## [Task]
Reproduce only the lines from the one containing "# Upper and" through the end of the data, exactly as they stand.

**** Data for the task

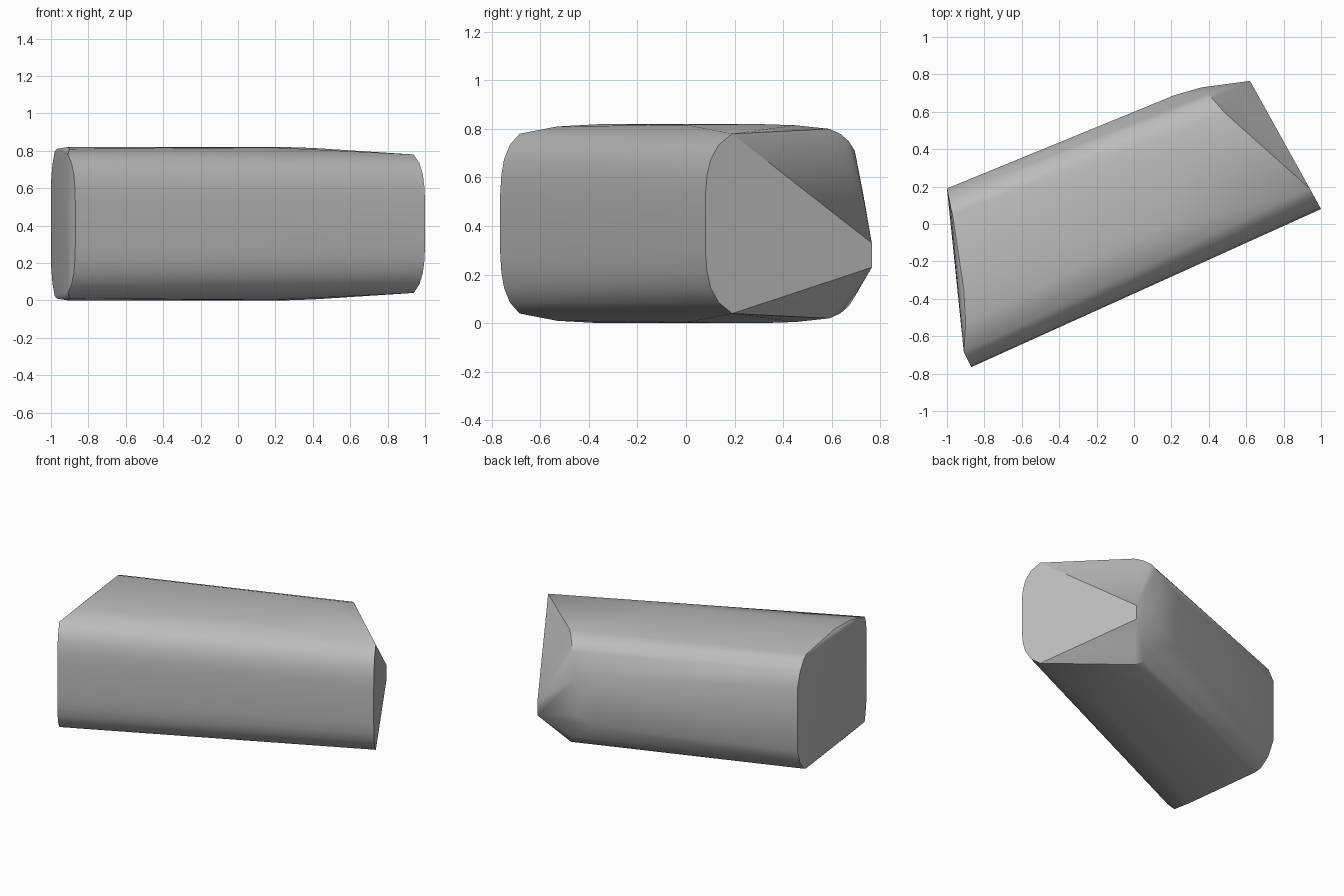
import bpy
import bmesh
import math
from mathutils import Vector

MID_HEIGHT = 0.41

# Remove the default cube
default_cube = bpy.data.objects.get("Cube")
if default_cube:
    bpy.data.objects.remove(default_cube, do_unlink=True)


def make_material(name, colour):
    material = bpy.data.materials.new(name)
    material.use_nodes = True
    material.diffuse_color = colour
    shader = next(n for n in material.node_tree.nodes if n.type == "BSDF_PRINCIPLED")
    shader.inputs["Base Color"].default_value = colour
    return material


def mirrored(points):
    """Turn (x, y, half height) points into pairs above and below mid height."""
    return [Vector((x, y, MID_HEIGHT + side * half))
            for x, y, half in points for side in (-1, 1)]


def rounded_edge(origin, direction, width):
    """Rounded front edge, swept inward from its outermost line."""
    profile = [(0, .12), (.06, .2), (.2, .265), (.5, .325), (1, .37)]
    return mirrored([(origin[0] + direction[0] * width * step,
                      origin[1] + direction[1] * width * step, half)
                     for step, half in profile])


def hull_object(name, points, material):
    mesh = bpy.data.meshes.new(name)
    bm = bmesh.new()
    for point in points:
        bm.verts.new(point)
    result = bmesh.ops.convex_hull(bm, input=bm.verts)
    unused = {v for v in result["geom_interior"] if isinstance(v, bmesh.types.BMVert)}
    bmesh.ops.delete(bm, geom=list(unused), context="VERTS")
    bmesh.ops.dissolve_limit(bm, angle_limit=math.radians(1),
                             verts=bm.verts, edges=bm.edges)
    bmesh.ops.recalc_face_normals(bm, faces=bm.faces)
    bm.to_mesh(mesh)
    bm.free()
    mesh.materials.append(material)
    obj = bpy.data.objects.new(name, mesh)
    bpy.context.collection.objects.link(obj)
    bpy.ops.object.select_all(action="DESELECT")
    obj.select_set(True)
    bpy.context.view_layer.objects.active = obj
    bpy.ops.object.shade_smooth_by_angle(angle=math.radians(30))
    return obj


# Long front edge, rounded at both ends
front_edge = rounded_edge((-.87, -.765), (-.5, 1), .08)
front_edge += rounded_edge((1, .08), (-.55, 1), .11)

# Flat end cap with its raised rim, then the rounded back corner
left_end = mirrored([
    (-.9, -.53, .4), (-.91, -.35, .41), (-.97, .05, .4),
    (-.98, .09, .385), (-.992, .15, .32), (-1, .19, .22),
])

# Upper and lower faces, which taper a little toward the far end
broad_faces = mirrored([(.2, 0, .407), (.25, .3, .41), (.4, .45, .405)])

# Rounded back corner at the chamfered end
right_end = mirrored([
    (.49, .59, .39), (.45, .635, .37), (.42, .67, .34),
    (.4, .695, .3), (.36, .73, .12), (.22, .69, .18),
])

# Blunt tip where the end facets meet
tip = [Vector((.62, .765, height)) for height in (.23, .33)]

stone_grey = make_material("stone grey", (.5, .5, .5, 1))
hull_object("faceted_block", front_edge + left_end + broad_faces + right_end + tip,
            stone_grey)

********

## [Expected answer]
# Upper and lower faces, which taper a little toward the far end
broad_faces = mirrored([(.2, 0, .407), (.25, .3, .41), (.4, .45, .405)])

# Rounded back corner at the chamfered end
right_end = mirrored([
    (.49, .59, .39), (.45, .635, .37), (.42, .67, .34),
    (.4, .695, .3), (.36, .73, .12), (.22, .69, .18),
])

# Blunt tip where the end facets meet
tip = [Vector((.62, .765, height)) for height in (.23, .33)]

stone_grey = make_material("stone grey", (.5, .5, .5, 1))
hull_object("faceted_block", front_edge + left_end + broad_faces + right_end + tip,
            stone_grey)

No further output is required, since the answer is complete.